  • Cystic Fibrosis (CF) is a chronic medical condition affecting the lungs and digestive system. It can cause recurring chest infections and malnourishment. Early detection may improve growth and decrease risk of infections.

The CFTR mutations included in Ohio newborn screening as of April 1, 2016:

 

1078delT, 1717-1G>A, 1898+1G>A, 1898+5G>T, 2183AA>G, 2184delA, 2307InsA, 2789+5G>A, 3120+1G>A, 3659delC, 3849+10kbC>T, 3876delA, 3905insT, 394delTT, 621+1G>T, 711+1G>T, A455E, A559T, delta F508,

delta I507, G542X, G551D, G85E, M1101K, N1303K, R1162X, R117H, IVS8 5T/7T/9T,

R334W,  R347H, R347P, R553X, R560T, S1255X, S549N, S549R, V520F, W1282X, Y1092X, and Y122X

 

Note: The test for some of the mutations has not been cleared or approved by the FDA but the performance characteristics have been validated by the Ohio Department of Health Laboratory

 

Note: CFTR mutational analysis for Ohio newborn screening specimens received by the Ohio Department of Health Laboratory between March 31, 2016 and August 23, 2016 were performed at the Wadsworth Center/NBS Program, David Axelrod Institute, 120 New Scotland Avenue, Albany, NY 12208.

 

  • Galactosemia (GALT) occurs when the baby’s body cannot break down a sugar called galactose occurring in milk and other foods. Developmental delay, liver damage, cataracts and slow growth may occur if left untreated. A special diet without galactose may help prevent symptoms.

  • Severe Combined Immunodeficiency (SCID) includes a group of rare but serious immune disorders. The baby’s body is unable to make certain cells that protect the body from infection. Untreated infants develop life-threatening infections due to bacteria, viruses and fungi. Treatment can reduce the threat of infections.

    Note: The test for TREC used as a marker for SCID has not been cleared or approved by the FDA but the performance characteristics have been validated by the Ohio Department of Health Laboratory.
  • Sickle Cell Disease (Hb SS) and other Hemoglobinopathies (e.g. SC Disease, Sickle Beta-Thalassemia) are disorders that affect red blood cells. Some of these disorders can cause anemia, severe pain, frequent infections, other serious health problems or even death. Taking antibiotics and other medications daily greatly lowers the chance of infection and other problems.

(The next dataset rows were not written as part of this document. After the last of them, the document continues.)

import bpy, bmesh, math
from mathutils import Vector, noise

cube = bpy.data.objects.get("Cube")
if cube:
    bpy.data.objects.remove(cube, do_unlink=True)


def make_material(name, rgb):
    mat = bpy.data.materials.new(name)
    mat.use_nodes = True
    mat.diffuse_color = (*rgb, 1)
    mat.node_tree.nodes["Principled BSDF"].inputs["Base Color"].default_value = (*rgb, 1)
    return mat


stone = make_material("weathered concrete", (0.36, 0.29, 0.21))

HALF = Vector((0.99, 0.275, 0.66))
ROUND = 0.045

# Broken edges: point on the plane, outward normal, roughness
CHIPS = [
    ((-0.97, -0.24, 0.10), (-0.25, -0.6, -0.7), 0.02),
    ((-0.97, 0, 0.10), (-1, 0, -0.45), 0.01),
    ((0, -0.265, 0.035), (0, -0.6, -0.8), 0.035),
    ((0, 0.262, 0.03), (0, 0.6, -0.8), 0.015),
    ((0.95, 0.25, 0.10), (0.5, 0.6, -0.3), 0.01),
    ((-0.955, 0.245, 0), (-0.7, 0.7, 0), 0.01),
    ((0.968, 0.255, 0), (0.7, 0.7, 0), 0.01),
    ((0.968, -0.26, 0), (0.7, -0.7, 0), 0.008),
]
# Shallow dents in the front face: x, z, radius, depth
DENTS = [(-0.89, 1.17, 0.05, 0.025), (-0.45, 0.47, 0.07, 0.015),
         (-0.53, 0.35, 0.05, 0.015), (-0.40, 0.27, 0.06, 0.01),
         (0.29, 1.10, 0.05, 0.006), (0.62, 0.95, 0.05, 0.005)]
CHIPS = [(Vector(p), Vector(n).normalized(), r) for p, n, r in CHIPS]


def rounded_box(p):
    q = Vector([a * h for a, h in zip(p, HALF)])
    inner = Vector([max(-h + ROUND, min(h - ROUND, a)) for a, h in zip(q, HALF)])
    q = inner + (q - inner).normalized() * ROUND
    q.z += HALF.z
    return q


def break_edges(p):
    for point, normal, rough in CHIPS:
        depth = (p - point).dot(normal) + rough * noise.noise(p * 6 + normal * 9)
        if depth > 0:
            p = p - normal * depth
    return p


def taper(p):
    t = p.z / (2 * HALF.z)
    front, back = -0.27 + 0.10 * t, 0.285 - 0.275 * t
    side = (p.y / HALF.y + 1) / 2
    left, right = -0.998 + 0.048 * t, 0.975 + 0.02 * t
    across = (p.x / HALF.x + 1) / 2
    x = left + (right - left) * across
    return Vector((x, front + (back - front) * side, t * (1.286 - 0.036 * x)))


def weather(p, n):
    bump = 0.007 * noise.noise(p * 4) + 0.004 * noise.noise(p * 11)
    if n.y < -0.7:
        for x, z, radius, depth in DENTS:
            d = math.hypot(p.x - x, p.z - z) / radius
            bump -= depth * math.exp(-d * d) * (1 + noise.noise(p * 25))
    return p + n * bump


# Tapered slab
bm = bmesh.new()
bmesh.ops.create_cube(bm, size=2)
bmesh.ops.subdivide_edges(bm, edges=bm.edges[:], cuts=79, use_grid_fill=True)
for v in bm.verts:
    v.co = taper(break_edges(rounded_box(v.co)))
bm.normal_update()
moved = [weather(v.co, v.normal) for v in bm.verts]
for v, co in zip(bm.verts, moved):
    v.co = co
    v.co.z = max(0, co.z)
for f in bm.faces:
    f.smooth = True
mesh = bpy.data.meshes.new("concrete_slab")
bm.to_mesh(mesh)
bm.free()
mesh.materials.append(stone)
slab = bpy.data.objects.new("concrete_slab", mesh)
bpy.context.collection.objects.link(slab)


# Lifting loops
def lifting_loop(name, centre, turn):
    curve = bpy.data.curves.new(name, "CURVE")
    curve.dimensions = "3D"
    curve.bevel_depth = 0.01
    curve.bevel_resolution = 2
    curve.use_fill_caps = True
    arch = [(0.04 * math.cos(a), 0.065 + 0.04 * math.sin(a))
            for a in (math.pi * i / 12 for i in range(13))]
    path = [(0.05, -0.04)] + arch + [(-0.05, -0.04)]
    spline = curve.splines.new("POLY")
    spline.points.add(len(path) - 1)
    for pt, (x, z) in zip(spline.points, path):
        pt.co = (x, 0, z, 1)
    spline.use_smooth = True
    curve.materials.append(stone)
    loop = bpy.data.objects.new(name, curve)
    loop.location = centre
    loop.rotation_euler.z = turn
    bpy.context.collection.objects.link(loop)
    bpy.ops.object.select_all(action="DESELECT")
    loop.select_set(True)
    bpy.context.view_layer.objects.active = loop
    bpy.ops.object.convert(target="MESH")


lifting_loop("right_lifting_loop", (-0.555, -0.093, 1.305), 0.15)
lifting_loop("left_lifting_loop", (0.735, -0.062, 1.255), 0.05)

  • Spinal Muscular Atrophy (SMA)  is a rare neuromuscular condition. Symptoms can appear in both males and females and may start within the first few months of life or may not appear for many years. If untreated, babies with severe infantile SMA will develop progressive muscle weakness during the first six months of life and die in childhood. Treatment given prior to the onset of muscle weakness can prevent disease progression. Gene therapy is currently the treatment of choice for SMA if diagnosed early. 

    Note: The test for SMA has not been cleared or approved by the FDA but the performance characteristics have been validated by the Ohio Department of Health Laboratory.